There are also issues about the methodology used to value land. Most developers opt to use “market value” – which generally means that a developer will make the most attractive offer for the land, often based on the expectation of luxury housing with little or no affordable homes. A more appropriate approach might be “existing land use value plus”, which is based on the current use of the land in addition to an increase in value, to provide an incentive to sell the land.
Developing the right skills with limited budgets
London boroughs need highly skilled staff to be able to negotiate effectively with developers. Councils are often outnumbered and out-skilled by developers who use their deep pockets to hire experts.

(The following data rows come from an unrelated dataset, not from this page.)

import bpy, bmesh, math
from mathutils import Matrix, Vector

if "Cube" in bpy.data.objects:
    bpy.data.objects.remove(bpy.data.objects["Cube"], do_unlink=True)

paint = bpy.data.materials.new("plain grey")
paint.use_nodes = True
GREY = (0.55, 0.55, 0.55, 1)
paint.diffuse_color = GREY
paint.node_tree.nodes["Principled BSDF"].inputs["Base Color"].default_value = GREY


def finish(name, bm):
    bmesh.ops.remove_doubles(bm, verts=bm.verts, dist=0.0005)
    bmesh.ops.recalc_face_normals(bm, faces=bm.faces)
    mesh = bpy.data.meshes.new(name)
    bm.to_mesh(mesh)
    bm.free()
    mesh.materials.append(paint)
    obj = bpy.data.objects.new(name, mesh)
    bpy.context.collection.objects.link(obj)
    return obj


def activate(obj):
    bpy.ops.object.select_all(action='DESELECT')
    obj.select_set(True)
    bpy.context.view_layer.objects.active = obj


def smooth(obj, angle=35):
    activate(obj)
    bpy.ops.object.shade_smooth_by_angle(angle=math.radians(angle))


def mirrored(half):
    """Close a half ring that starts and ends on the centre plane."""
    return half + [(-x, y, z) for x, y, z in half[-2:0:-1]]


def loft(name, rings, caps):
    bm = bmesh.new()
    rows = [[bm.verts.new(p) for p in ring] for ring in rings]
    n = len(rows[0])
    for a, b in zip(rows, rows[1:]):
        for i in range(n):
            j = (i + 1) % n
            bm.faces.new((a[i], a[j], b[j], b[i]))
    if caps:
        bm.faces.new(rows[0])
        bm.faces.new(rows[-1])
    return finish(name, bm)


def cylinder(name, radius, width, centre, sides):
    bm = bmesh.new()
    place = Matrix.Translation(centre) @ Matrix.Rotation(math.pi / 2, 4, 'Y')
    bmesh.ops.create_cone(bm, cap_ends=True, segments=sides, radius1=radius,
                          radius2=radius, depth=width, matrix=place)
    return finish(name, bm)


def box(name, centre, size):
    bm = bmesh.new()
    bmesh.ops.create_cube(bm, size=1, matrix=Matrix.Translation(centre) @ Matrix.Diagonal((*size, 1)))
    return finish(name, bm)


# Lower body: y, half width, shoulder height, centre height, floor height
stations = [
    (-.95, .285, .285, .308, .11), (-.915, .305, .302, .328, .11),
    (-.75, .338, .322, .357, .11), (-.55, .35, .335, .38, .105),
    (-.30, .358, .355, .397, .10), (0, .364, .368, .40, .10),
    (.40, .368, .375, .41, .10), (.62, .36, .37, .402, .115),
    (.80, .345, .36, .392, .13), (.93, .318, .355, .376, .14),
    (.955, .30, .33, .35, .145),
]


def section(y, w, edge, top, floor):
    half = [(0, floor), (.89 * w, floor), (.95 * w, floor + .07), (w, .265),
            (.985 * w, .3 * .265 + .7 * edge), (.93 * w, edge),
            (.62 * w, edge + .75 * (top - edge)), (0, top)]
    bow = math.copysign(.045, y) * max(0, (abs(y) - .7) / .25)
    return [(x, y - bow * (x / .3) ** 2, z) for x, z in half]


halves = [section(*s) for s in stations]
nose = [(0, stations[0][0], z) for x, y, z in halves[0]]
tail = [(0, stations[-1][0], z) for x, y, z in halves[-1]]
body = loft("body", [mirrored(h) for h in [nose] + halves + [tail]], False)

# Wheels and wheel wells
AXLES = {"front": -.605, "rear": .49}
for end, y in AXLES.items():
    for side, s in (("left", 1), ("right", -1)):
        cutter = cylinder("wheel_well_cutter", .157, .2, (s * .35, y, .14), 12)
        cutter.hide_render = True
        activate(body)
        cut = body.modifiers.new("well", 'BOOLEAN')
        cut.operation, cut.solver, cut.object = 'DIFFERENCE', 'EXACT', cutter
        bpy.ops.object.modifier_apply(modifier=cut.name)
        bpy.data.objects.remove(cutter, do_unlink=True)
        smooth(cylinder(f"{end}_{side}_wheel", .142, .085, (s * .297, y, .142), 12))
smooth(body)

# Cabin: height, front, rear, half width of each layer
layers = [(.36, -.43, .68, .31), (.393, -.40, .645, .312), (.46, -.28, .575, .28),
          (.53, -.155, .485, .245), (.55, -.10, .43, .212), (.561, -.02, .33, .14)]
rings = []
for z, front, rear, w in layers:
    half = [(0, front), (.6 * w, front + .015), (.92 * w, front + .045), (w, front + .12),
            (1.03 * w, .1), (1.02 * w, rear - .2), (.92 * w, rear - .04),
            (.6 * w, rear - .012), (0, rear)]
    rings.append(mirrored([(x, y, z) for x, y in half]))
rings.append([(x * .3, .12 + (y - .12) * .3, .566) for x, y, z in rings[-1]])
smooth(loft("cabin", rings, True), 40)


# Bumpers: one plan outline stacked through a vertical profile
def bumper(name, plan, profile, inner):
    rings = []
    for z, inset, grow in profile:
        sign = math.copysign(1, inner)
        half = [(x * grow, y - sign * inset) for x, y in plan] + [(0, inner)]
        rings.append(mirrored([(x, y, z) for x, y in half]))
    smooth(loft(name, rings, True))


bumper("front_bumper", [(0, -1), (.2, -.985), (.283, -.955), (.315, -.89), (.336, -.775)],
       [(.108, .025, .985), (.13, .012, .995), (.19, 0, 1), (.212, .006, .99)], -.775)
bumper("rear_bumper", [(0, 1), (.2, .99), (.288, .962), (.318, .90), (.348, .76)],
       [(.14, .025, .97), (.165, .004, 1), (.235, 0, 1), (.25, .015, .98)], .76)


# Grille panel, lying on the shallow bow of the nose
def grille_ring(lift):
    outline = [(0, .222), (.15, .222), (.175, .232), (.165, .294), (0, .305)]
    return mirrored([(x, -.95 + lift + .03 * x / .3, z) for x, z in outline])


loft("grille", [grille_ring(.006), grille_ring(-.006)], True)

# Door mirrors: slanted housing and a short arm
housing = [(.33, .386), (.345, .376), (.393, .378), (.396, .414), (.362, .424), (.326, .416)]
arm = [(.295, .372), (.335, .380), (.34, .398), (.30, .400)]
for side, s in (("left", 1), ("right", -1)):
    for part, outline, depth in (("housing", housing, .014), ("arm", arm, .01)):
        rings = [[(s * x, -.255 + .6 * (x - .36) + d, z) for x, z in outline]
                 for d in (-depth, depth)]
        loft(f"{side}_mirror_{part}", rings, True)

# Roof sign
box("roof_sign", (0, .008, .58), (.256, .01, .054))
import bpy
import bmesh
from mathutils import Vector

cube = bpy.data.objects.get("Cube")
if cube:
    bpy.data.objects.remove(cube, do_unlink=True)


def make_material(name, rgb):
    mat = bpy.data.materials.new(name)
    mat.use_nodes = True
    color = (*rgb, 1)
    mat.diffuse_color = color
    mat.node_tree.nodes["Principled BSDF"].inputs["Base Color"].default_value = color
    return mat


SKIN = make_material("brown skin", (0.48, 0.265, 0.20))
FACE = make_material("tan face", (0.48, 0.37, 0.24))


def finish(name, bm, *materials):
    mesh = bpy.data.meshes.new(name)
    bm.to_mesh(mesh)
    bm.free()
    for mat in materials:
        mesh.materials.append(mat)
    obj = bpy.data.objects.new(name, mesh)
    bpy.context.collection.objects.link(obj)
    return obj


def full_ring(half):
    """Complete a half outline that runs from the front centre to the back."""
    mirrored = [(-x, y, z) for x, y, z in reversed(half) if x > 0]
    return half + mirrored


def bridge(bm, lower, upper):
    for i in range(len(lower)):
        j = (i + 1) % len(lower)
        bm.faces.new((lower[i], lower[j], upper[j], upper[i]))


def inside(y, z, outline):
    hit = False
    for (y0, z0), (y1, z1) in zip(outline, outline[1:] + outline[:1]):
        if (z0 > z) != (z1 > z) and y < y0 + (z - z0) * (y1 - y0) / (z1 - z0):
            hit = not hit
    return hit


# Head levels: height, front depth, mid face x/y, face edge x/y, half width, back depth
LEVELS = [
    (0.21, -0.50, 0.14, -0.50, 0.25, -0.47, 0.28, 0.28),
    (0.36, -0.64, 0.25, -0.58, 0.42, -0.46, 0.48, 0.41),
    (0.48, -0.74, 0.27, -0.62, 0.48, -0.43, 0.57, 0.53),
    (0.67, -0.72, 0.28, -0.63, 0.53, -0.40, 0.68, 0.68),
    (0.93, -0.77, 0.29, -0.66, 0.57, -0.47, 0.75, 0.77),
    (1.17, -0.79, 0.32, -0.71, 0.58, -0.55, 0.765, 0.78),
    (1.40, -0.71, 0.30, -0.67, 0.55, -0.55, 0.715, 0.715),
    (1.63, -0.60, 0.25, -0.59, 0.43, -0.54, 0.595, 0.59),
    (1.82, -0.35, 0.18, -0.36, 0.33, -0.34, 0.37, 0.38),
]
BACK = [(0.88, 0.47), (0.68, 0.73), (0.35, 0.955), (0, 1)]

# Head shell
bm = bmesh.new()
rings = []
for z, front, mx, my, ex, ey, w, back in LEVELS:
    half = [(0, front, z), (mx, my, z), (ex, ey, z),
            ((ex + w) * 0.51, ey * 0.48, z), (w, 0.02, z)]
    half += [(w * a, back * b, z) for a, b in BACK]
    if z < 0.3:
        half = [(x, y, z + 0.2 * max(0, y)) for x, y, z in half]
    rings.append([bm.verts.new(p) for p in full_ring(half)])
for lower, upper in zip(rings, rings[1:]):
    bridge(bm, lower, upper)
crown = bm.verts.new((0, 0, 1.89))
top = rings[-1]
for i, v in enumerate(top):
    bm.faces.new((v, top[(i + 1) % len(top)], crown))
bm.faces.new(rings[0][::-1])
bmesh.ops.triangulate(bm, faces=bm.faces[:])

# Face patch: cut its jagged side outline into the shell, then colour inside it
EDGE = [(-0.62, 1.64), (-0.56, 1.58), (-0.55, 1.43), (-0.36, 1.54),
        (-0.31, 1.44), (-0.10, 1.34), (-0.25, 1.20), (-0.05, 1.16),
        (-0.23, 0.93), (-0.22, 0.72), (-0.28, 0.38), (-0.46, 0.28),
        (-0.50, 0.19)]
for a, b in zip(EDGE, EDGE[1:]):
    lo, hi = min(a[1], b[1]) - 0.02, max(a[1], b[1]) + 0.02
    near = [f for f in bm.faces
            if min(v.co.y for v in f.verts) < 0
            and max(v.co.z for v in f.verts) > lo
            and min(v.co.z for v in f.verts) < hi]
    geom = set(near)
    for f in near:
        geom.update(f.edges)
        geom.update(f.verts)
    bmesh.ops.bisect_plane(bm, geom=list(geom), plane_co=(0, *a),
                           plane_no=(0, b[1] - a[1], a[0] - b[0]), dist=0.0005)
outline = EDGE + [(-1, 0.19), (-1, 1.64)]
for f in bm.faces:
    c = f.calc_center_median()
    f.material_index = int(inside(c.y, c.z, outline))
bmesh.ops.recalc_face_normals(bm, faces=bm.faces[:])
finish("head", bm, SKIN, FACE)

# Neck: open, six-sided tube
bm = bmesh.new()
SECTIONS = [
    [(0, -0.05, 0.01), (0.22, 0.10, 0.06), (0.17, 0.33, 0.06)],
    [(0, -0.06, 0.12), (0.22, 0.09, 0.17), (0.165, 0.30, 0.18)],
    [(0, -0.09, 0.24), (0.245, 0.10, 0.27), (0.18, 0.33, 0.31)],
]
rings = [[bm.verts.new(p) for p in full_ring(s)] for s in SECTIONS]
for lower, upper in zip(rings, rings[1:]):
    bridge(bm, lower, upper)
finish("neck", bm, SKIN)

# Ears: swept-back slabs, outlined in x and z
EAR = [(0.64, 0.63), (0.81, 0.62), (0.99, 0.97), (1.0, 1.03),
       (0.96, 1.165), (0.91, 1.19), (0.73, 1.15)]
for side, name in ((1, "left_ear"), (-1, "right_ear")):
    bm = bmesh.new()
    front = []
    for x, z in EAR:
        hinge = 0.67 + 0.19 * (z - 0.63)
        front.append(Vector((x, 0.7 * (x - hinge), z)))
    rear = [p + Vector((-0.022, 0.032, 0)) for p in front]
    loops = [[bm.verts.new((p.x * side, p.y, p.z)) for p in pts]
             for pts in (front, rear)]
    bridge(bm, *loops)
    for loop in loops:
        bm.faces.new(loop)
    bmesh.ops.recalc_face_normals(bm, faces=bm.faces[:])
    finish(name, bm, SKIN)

John Wacher highlighted excellent work boroughs are doing together to improve their skills, but with pressures on council budgets, the recruitment and training environment is challenging.
But how do we solve these problems? Guests and community groups who have developed real expertise in this area presented us with some ideas – from making viability agreements more transparent, lowering the profit benchmark, and providing better information sharing and training of staff.
We also heard that the mayor’s own developments on public land holdings offer a real opportunity to show leadership.
The Committee will be exploring whether these ideas will work over the next weeks – but if you have any ideas of your own, please do email us on email@example.com. We would especially like your ideas on how to develop a more holistic approach to viability, with a wider context of wellbeing and a more equitable approach to sharing value.